Streams second graders celebrate learning through performance
A synergy is created when the academic classroom, art, music and physical education all intersect. For students, that’s when education is most impactful.
Second graders at Streams Elementary School presented an interdisciplinary program about Japan and its culture on Thursday, March 1, 2018. The program, led by student teacher Alex Wing, incorporated social studies, English language arts, music, art and physical education.
“Alex has a particular interest in cross-curricular projects and in finding ways to connect the music program to what is happening in the homerooms,” Angela Stevenson, art teacher said.
A music education student at Duquesne University, Alex is completing his student teaching this semester with Jeff Leonhardt, Steams music teacher.
“Cross-curricular projects allow the students to apply what they are learning throughout the day to a larger objective.
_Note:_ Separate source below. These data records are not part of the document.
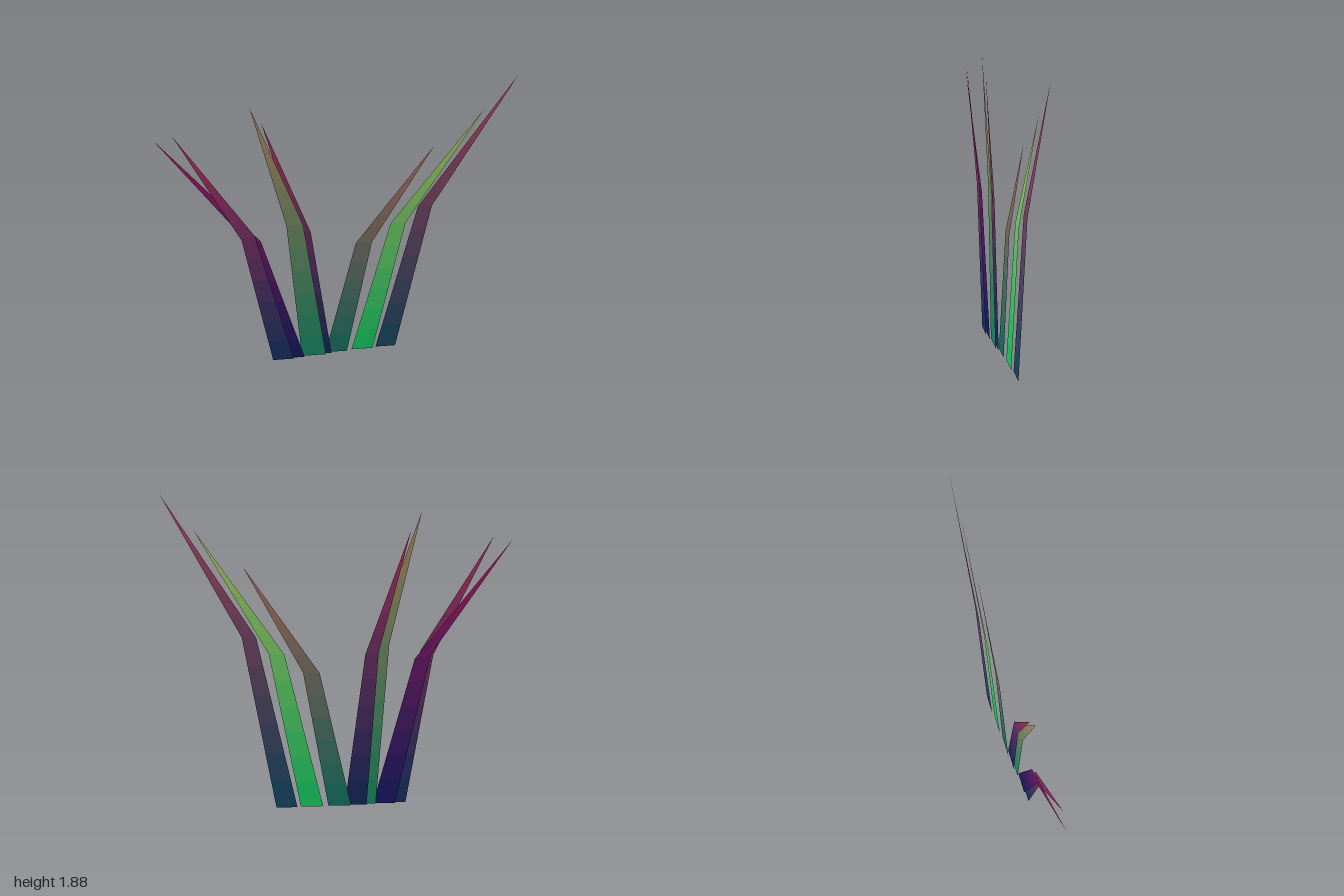
import * as THREE from 'three';

// Each blade, front to back: base left/right x, bend left/right points, tip,
// and the colours (red, green, blue out of 255) at the base, bend and tip.
const BLADES = [
  { base: [-0.41, -0.278], bend: [[-0.56, 0.93], [-0.484, 0.957]], tip: [-0.896, 1.634], colors: [[14, 46, 96], [116, 46, 98], [182, 46, 96]] },
  { base: [-0.345, -0.21], bend: [[-0.545, 0.935], [-0.45, 0.909]], tip: [-1.0, 1.61], colors: [[18, 20, 98], [104, 22, 98], [182, 18, 98]] },
  { base: [-0.226, -0.073], bend: [[-0.297, 1.0], [-0.2, 1.0]], tip: [-0.474, 1.775], colors: [[14, 136, 96], [112, 136, 96], [184, 136, 96]] },
  { base: [-0.17, -0.037], bend: [[-0.235, 0.955], [-0.156, 0.94]], tip: [-0.414, 1.67], colors: [[14, 36, 92], [104, 44, 94], [182, 46, 92]] },
  { base: [-0.075, 0.063], bend: [[0.112, 0.834], [0.209, 0.836]], tip: [0.549, 1.468], colors: [[14, 112, 96], [114, 108, 96], [180, 108, 96]] },
  { base: [0.094, 0.23], bend: [[0.318, 0.952], [0.408, 0.954]], tip: [0.823, 1.682], colors: [[14, 202, 96], [114, 202, 100], [188, 202, 100]] },
  { base: [0.25, 0.377], bend: [[0.479, 1.055], [0.562, 1.056]], tip: [1.0, 1.878], colors: [[16, 68, 96], [112, 66, 96], [188, 66, 96]] },
];
const LAYER_GAP = 0.01; // depth between neighbouring blades
const BANDS = 6; // colour steps in each half of a blade

// Flat patch of blade with the given outline
function patch(name, outline, rgb) {
  const color = new THREE.Color().setRGB(...rgb.map((c) => c / 255), THREE.SRGBColorSpace);
  const material = new THREE.MeshStandardMaterial({ color, side: THREE.DoubleSide });
  const mesh = new THREE.Mesh(new THREE.ShapeGeometry(new THREE.Shape(outline)), material);
  mesh.name = name;
  return mesh;
}

// One bent blade, graded in colour from base to tip
function createBlade({ base, bend, tip, colors }) {
  const blade = new THREE.Group();
  const point = (p) => new THREE.Vector2(...p);
  const sections = [base.map((x) => point([x, 0])), bend.map(point), [point(tip), point(tip)]];

  ['stalk', 'bladeTip'].forEach((name, half) => {
    const [from, to] = [sections[half], sections[half + 1]];
    const sectionAt = (t) => from.map((p, side) => p.clone().lerp(to[side], t));
    for (let i = 0; i < BANDS; i++) {
      const middle = (i + 0.5) / BANDS;
      const rgb = colors[half].map((c, k) => THREE.MathUtils.lerp(c, colors[half + 1][k], middle));
      const low = sectionAt(i / BANDS);
      const high = sectionAt((i + 1) / BANDS);
      // The last band closes in a single point
      const isEnd = half === 1 && i === BANDS - 1;
      const outline = isEnd ? [...low, high[0]] : [...low, high[1], high[0]];
      blade.add(patch(name, outline, rgb));
    }
  });
  return blade;
}

export function createModel() {
  const tuft = new THREE.Group();
  tuft.name = 'grassTuft';
  BLADES.forEach((spec, i) => {
    const blade = createBlade(spec);
    blade.name = `grassBlade${i + 1}`;
    blade.position.z = ((BLADES.length - 1) / 2 - i) * LAYER_GAP;
    tuft.add(blade);
  });
  return tuft;
}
These second grade students now have the capability to not only discuss the ramifications of music in Japanese culture, they will also be able to fit music, art, and dance into their studies of other topics,” Alex said. “Hopefully through continued use of cross-curricular learning, students will leave elementary school with an inquisitive perspective of the world around them.”
Within the second grade curriculum, each year students learn about Japan and its culture. This year, they also spent time singing Japanese folk songs, performing a traditional mirror dance and presenting interpretive Haiku readings that incorporated reading, dance and an original instrument performance.
“When I first began searching for ways to incorporate musical objectives into cross-curricular molds I looked at the IB curricular guidelines that outlined each grade’s overarching goals,” Alex said. “For second grade, these goals included the term ‘once upon a time,’ where students use stories to incorporate concepts from the classroom to the outside world. After speaking with teachers about what students were learning in their classrooms, Japan fit the story telling mold perfectly, and gave me enough room to fulfill the music curriculum’s goals as well.”
As part of Thursday’s culminating program, students shared the legend of Tanabata, two stars separated by the Milky Way that are allowed to meet just once a year, on the seventh day of the seventh month. On this day, children and adults write their wishes on narrow strips of colored paper and hang them, along with other paper ornaments, on bamboo branches placed in the backyards or entrances of their homes with the hope that their wishes will come true.
During art class each Streams second grader wrote his/her wish on a strip of paper. Mrs. Stevenson attached all the wishes to four sticks – one for each class. Wishes ranged from finding cures for cancer and diabetes to stopping littering to filling the world with kindness.
For students who would like the opportunity to extend their knowledge of Japan and its culture further, Stephanie Kellner, Streams Elementary librarian, created a collection of a dozen or more books for students to select.
While the second grade classrooms came together for a combined performance, cross-curricular connections are made regularly throughout all grade levels.
“Although the other classes did not give performances at the end of their lessons, each grade used cross-curricular connections in their learning,” Alex added. “One example is fourth grade, where the students are working on projects for charitable groups in their classrooms. In a conceptual sense, the Underground Railroad unit in music class taught students how to help others by using music to communicate.”